Around 1911, the stretch of Sutherland east of Third Creek, generously defined, became known as Marble City, a “western suburb” that wasn’t incorporated into the city until 1917. It was a natural name for a street with so many marble and other stone mills on it, but it was also a bit confusing. “Marble City” had been one of the best-known nicknames for the whole city of Knoxville. Before World War I, businesses with “Marble City” in their names—like the Marble City Saloon—had been downtown. But in the 1920s and ’30s and ’40s, Marble City was a small, working-class community of stonecutters and skilled artisans, most of whom could walk to work. Among them was Italian sculptor Albert Milani, the most commercially successful sculptor who ever lived in Knoxville.
The phrase survives in Marble City Baptist Church, not to be confused with Sutherland Avenue Baptist Church, a few blocks down the sidewalk.
Sutherland Avenue kept a little bit of a rough edge; in a city that banned package liquor for 54 years, the avenue named for a Presbyterian minister was known as a handy place to buy it, at discreet shops. Sutherland’s adaptable to every eventuality.
In the early 1920s, Sutherland became home to Highland Memorial Cemetery, eventually Knoxville’s largest burying place. Perhaps older than most people assume, it’s not as old as its oldest gravestone. Influential politician Marcus DeLafayette Bearden, for whom Bearden is named, and who died in 1885, is memorialized here.

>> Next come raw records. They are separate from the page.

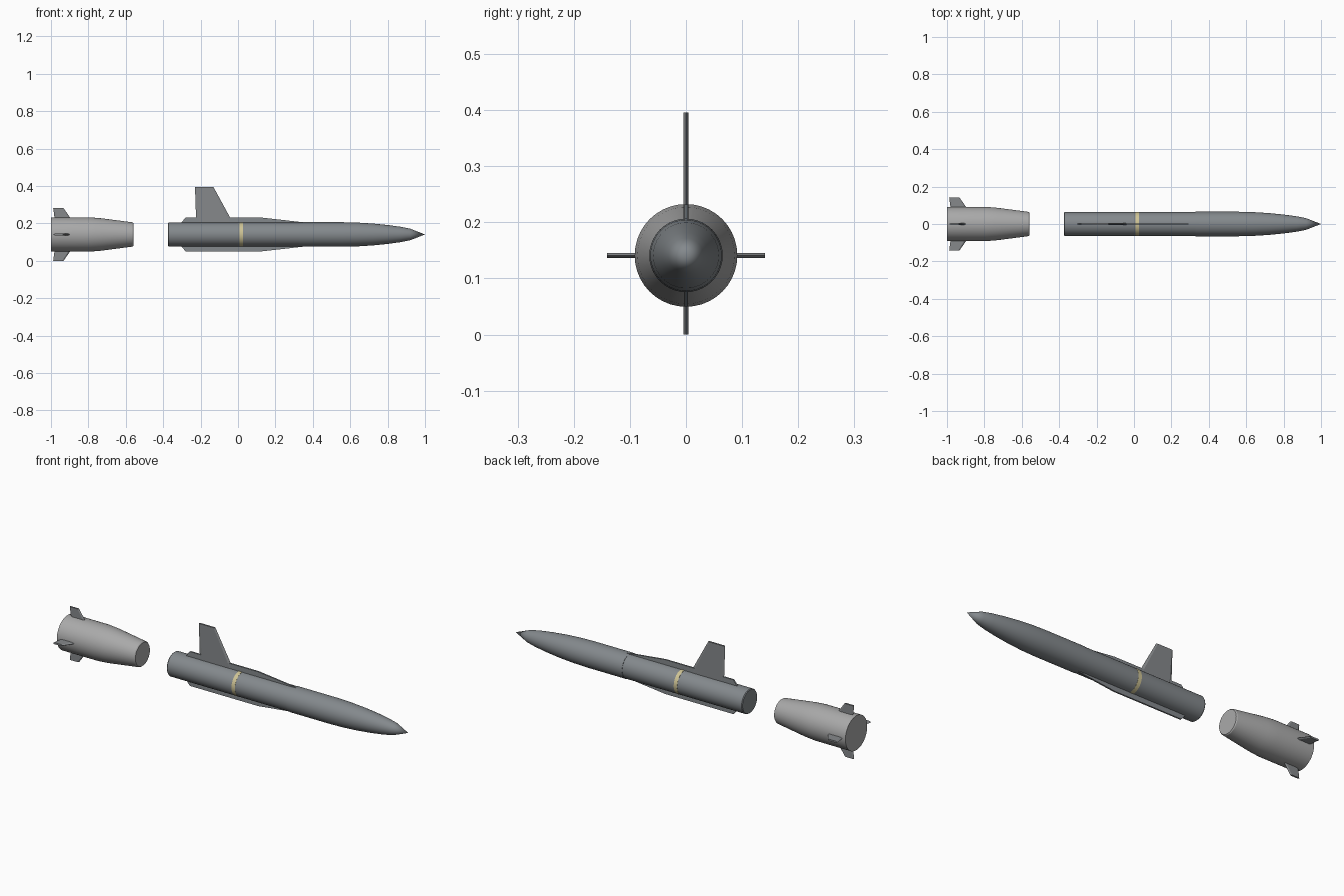
import bpy, bmesh, math
from mathutils import Matrix

if "Cube" in bpy.data.objects:
    bpy.data.objects.remove(bpy.data.objects["Cube"])

AXIS = 0.141   # height of the missile centreline
SIDES = 40


def material(name, rgb):
    m = bpy.data.materials.new(name)
    m.use_nodes = True
    m.diffuse_color = (*rgb, 1)
    m.node_tree.nodes["Principled BSDF"].inputs["Base Color"].default_value = (*rgb, 1)
    return m


body_grey = material("blue grey", (0.23, 0.25, 0.265))
booster_grey = material("light grey", (0.40, 0.40, 0.40))
fin_grey = material("fin grey", (0.24, 0.25, 0.26))
yellow = material("pale yellow", (0.62, 0.55, 0.30))


def finish(name, bm, mat, smooth=True):
    bmesh.ops.recalc_face_normals(bm, faces=bm.faces)
    mesh = bpy.data.meshes.new(name)
    bm.to_mesh(mesh)
    bm.free()
    mesh.materials.append(mat)
    ob = bpy.data.objects.new(name, mesh)
    bpy.context.collection.objects.link(ob)
    if smooth:
        bpy.ops.object.select_all(action='DESELECT')
        ob.select_set(True)
        bpy.context.view_layer.objects.active = ob
        bpy.ops.object.shade_smooth_by_angle(angle=math.radians(30))
    return ob


def lathe(name, profile, mat, closed=False):
    """Turn (x, radius) points about the centreline."""
    bm = bmesh.new()
    verts = [bm.verts.new((x, 0, r)) for x, r in profile]
    pairs = list(zip(verts, verts[1:]))
    if closed:
        pairs.append((verts[-1], verts[0]))
    edges = [bm.edges.new(p) for p in pairs]
    bmesh.ops.spin(bm, geom=verts + edges, cent=(0, 0, 0), axis=(1, 0, 0),
                   angle=math.tau, steps=SIDES, use_duplicate=False)
    bmesh.ops.remove_doubles(bm, verts=bm.verts, dist=0.0001)
    bmesh.ops.translate(bm, verts=bm.verts, vec=(0, 0, AXIS))
    return finish(name, bm, mat)


def fin(name, root, tip, angle, thick, mat, bevel=0.12):
    """Blade between two chords (rear x, front x, radius), sharp fore and aft."""
    bm = bmesh.new()
    rings = []
    for rear, front, r in (root, tip):
        c = front - rear
        h = thick / 2
        section = [(rear, 0), (rear + bevel * c, h), (front - bevel * c, h),
                   (front, 0), (front - bevel * c, -h), (rear + bevel * c, -h)]
        rings.append([bm.verts.new((x, y, r)) for x, y in section])
    for ring in rings:
        bm.faces.new(ring)
    low, high = rings
    for i in range(len(low)):
        j = (i + 1) % len(low)
        bm.faces.new((low[i], low[j], high[j], high[i]))
    turn = Matrix.Translation((0, 0, AXIS)) @ Matrix.Rotation(angle, 4, 'X')
    bmesh.ops.transform(bm, matrix=turn, verts=bm.verts)
    return finish(name, bm, mat, smooth=False)


# Rear and middle body tube, then the ogive nose
lathe("body_tube", [(-0.375, 0), (-0.375, 0.061), (-0.371, 0.064),
                    (0.33, 0.064), (0.33, 0)], body_grey)
lathe("nose", [(0.33, 0), (0.33, 0.0655), (0.56, 0.0655), (0.64, 0.0635),
               (0.72, 0.0585), (0.80, 0.0505), (0.87, 0.041),
               (0.92, 0.031), (1.0, 0)], body_grey)

# Painted ring
lathe("yellow_band", [(0.007, 0.063), (0.007, 0.0648),
                      (0.027, 0.0648), (0.027, 0.063)], yellow, closed=True)

# Separated booster
lathe("booster", [(-1.0, 0), (-1.0, 0.0915), (-0.79, 0.0915), (-0.73, 0.0865),
                  (-0.565, 0.065), (-0.56, 0.061), (-0.56, 0)], booster_grey)

# Four booster tail fins
for i, side in enumerate(("top", "right", "bottom", "left")):
    fin("booster_fin_" + side, (-0.98, -0.89, 0.08), (-0.988, -0.933, 0.141),
        i * math.pi / 2, 0.009, fin_grey)

# Tall upright wing
fin("upright_wing", (-0.223, -0.02, 0.05), (-0.23, -0.132, 0.255), 0, 0.009, fin_grey, 0.08)

# Long strakes above and below: drawn as a side outline given thickness
outline = [(-0.31, 0.055), (-0.28, 0.091), (0.12, 0.091), (0.36, 0.064), (0.36, 0.055)]
for name, sign in (("top_strake", 1), ("bottom_strake", -1)):
    bm = bmesh.new()
    face = bm.faces.new([bm.verts.new((x, -0.004, AXIS + sign * r)) for x, r in outline])
    out = bmesh.ops.extrude_face_region(bm, geom=[face])
    moved = [v for v in out["geom"] if isinstance(v, bmesh.types.BMVert)]
    bmesh.ops.translate(bm, verts=moved, vec=(0, 0.008, 0))
    finish(name, bm, body_grey, smooth=False)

About the same time Highland was established, another part of Sutherland was becoming a field of dreams. Soon after World War I, Third Creek’s floodplain became one of Knoxville’s first airfields, formally designated McGhee Tyson Airport in 1929. In March, 1933, Sutherland Avenue made national headlines when well-known aviatrix Bettie Lund crashed there, killing her passenger, a local cub reporter, Barney Forrester. Lund and another reporter survived.
In spite of that shadow, the airport’s short tenure on Sutherland sometimes inspired careers. Bruce Holloway, who lived nearby on Kingston Pike, rambled around his Bearden Hill home as a youth, and finding himself on Sutherland, became fascinated with flying. During World War II, he became a fighter ace in the Pacific, and later a four-star general in the Air Force, finally commander of the Strategic Air Command. His name is on a stone at Highland Memorial.
In 1937, McGhee Tyson departed for its roomier new home in Blount County. Part of the old air field became West High School. Another part became a golf range; later a site for university housing. For decades, Sutherland housing was favored by foreign students, many of whom lacked cars, but who appreciated the bus routes and, in the 1970s, Knoxville’s first greenway that connected the Sutherland housing to campus. Upon first moving here, many foreign students remarked on Knoxville’s astonishing ethnic diversity, assuming the whole city looked like Sutherland Avenue. They supported what became almost a Little Fertile Crescent, which supported Knoxville’s first ethnic groceries. Indian and Pakistani stores have since closed, but Arabic and Asian groceries survive.
Now the area’s source of foreign students gone, turned to athletic fields, Sutherland’s waiting for whatever’s next.
For more than a century now, Sutherland’s been constantly in flux and may always remain so, lively, dependable, sometimes dynamic, but never in the public eye, except when we send a photographer down to have a look at it.